▶ _ABOUT THIS TASK_
Return all of the data exactly, with nothing left out but the pictures.

▶ _RECORDS PROVIDED_
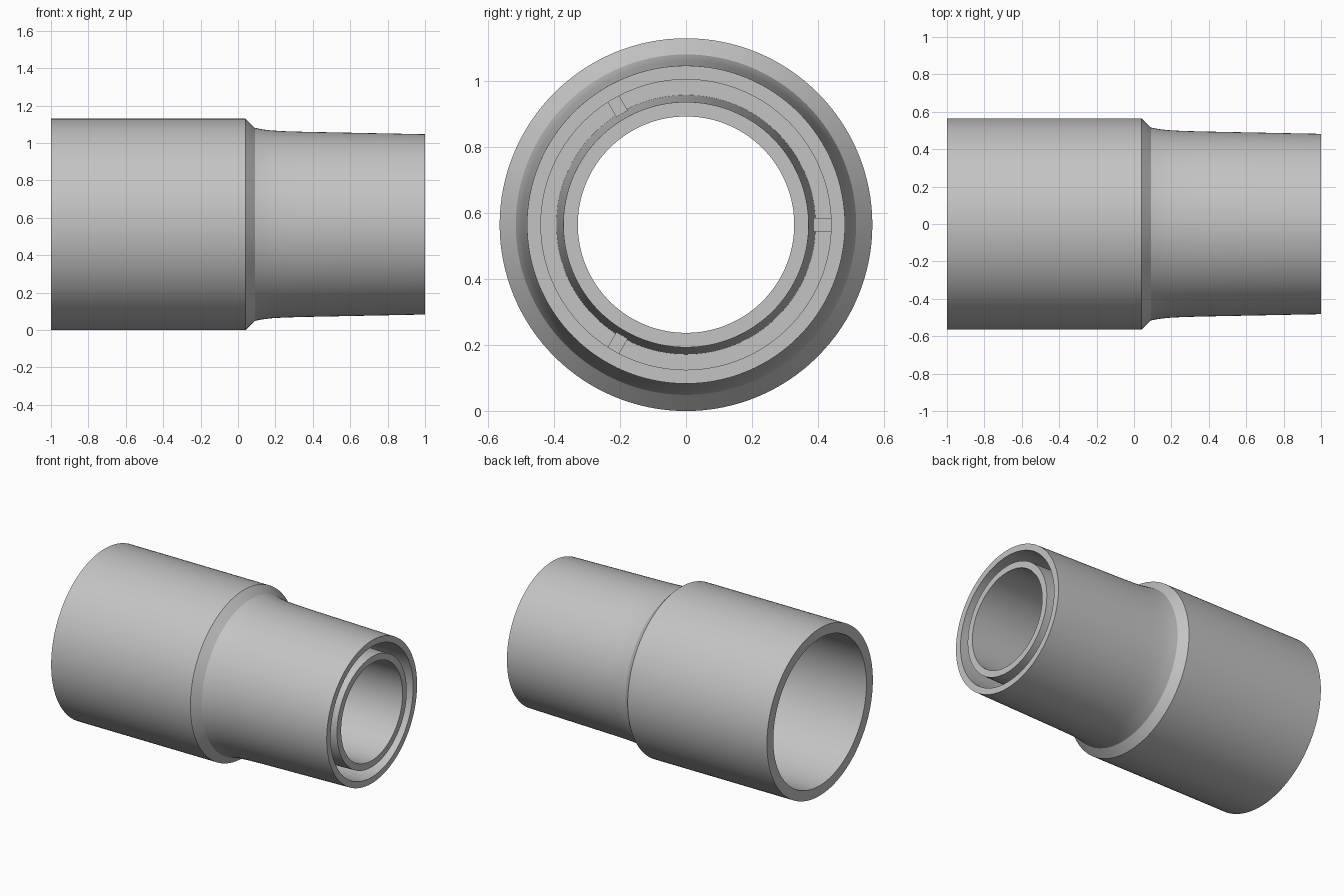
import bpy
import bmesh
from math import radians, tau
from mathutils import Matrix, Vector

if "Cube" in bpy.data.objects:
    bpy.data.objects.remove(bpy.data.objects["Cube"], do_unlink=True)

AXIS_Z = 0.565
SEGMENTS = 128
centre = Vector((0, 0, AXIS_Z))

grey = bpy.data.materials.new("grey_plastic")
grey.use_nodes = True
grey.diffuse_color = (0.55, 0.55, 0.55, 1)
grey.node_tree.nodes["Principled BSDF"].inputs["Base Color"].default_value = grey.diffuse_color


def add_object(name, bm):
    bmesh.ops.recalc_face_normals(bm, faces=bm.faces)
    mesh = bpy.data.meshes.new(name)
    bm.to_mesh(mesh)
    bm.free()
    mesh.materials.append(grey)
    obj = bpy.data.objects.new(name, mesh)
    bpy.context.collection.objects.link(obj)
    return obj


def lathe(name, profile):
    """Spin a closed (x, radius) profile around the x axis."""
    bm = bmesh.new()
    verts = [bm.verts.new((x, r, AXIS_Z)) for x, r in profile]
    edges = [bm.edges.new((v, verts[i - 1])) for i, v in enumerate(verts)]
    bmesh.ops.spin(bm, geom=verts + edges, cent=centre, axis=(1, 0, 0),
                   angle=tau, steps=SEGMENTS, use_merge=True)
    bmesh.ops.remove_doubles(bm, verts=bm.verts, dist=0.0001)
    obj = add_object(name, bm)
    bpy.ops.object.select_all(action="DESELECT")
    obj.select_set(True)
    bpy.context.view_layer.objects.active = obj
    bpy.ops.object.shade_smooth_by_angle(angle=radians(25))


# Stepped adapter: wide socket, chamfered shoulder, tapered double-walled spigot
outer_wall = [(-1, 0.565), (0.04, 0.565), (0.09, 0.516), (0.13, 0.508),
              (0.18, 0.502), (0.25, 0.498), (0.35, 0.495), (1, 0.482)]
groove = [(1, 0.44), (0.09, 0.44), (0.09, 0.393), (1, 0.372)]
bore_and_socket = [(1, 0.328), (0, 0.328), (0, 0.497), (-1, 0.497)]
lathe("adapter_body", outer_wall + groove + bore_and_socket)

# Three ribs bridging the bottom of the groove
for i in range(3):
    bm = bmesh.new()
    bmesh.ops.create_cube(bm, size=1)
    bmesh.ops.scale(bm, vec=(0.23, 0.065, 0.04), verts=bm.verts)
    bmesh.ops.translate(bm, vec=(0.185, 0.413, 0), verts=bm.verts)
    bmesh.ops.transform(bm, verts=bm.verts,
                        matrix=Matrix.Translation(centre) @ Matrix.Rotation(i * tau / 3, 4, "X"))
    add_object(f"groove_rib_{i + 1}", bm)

▶ _TASK SOLUTION_
import bpy
import bmesh
from math import radians, tau
from mathutils import Matrix, Vector

if "Cube" in bpy.data.objects:
    bpy.data.objects.remove(bpy.data.objects["Cube"], do_unlink=True)

AXIS_Z = 0.565
SEGMENTS = 128
centre = Vector((0, 0, AXIS_Z))

grey = bpy.data.materials.new("grey_plastic")
grey.use_nodes = True
grey.diffuse_color = (0.55, 0.55, 0.55, 1)
grey.node_tree.nodes["Principled BSDF"].inputs["Base Color"].default_value = grey.diffuse_color


def add_object(name, bm):
    bmesh.ops.recalc_face_normals(bm, faces=bm.faces)
    mesh = bpy.data.meshes.new(name)
    bm.to_mesh(mesh)
    bm.free()
    mesh.materials.append(grey)
    obj = bpy.data.objects.new(name, mesh)
    bpy.context.collection.objects.link(obj)
    return obj


def lathe(name, profile):
    """Spin a closed (x, radius) profile around the x axis."""
    bm = bmesh.new()
    verts = [bm.verts.new((x, r, AXIS_Z)) for x, r in profile]
    edges = [bm.edges.new((v, verts[i - 1])) for i, v in enumerate(verts)]
    bmesh.ops.spin(bm, geom=verts + edges, cent=centre, axis=(1, 0, 0),
                   angle=tau, steps=SEGMENTS, use_merge=True)
    bmesh.ops.remove_doubles(bm, verts=bm.verts, dist=0.0001)
    obj = add_object(name, bm)
    bpy.ops.object.select_all(action="DESELECT")
    obj.select_set(True)
    bpy.context.view_layer.objects.active = obj
    bpy.ops.object.shade_smooth_by_angle(angle=radians(25))


# Stepped adapter: wide socket, chamfered shoulder, tapered double-walled spigot
outer_wall = [(-1, 0.565), (0.04, 0.565), (0.09, 0.516), (0.13, 0.508),
              (0.18, 0.502), (0.25, 0.498), (0.35, 0.495), (1, 0.482)]
groove = [(1, 0.44), (0.09, 0.44), (0.09, 0.393), (1, 0.372)]
bore_and_socket = [(1, 0.328), (0, 0.328), (0, 0.497), (-1, 0.497)]
lathe("adapter_body", outer_wall + groove + bore_and_socket)

# Three ribs bridging the bottom of the groove
for i in range(3):
    bm = bmesh.new()
    bmesh.ops.create_cube(bm, size=1)
    bmesh.ops.scale(bm, vec=(0.23, 0.065, 0.04), verts=bm.verts)
    bmesh.ops.translate(bm, vec=(0.185, 0.413, 0), verts=bm.verts)
    bmesh.ops.transform(bm, verts=bm.verts,
                        matrix=Matrix.Translation(centre) @ Matrix.Rotation(i * tau / 3, 4, "X"))
    add_object(f"groove_rib_{i + 1}", bm)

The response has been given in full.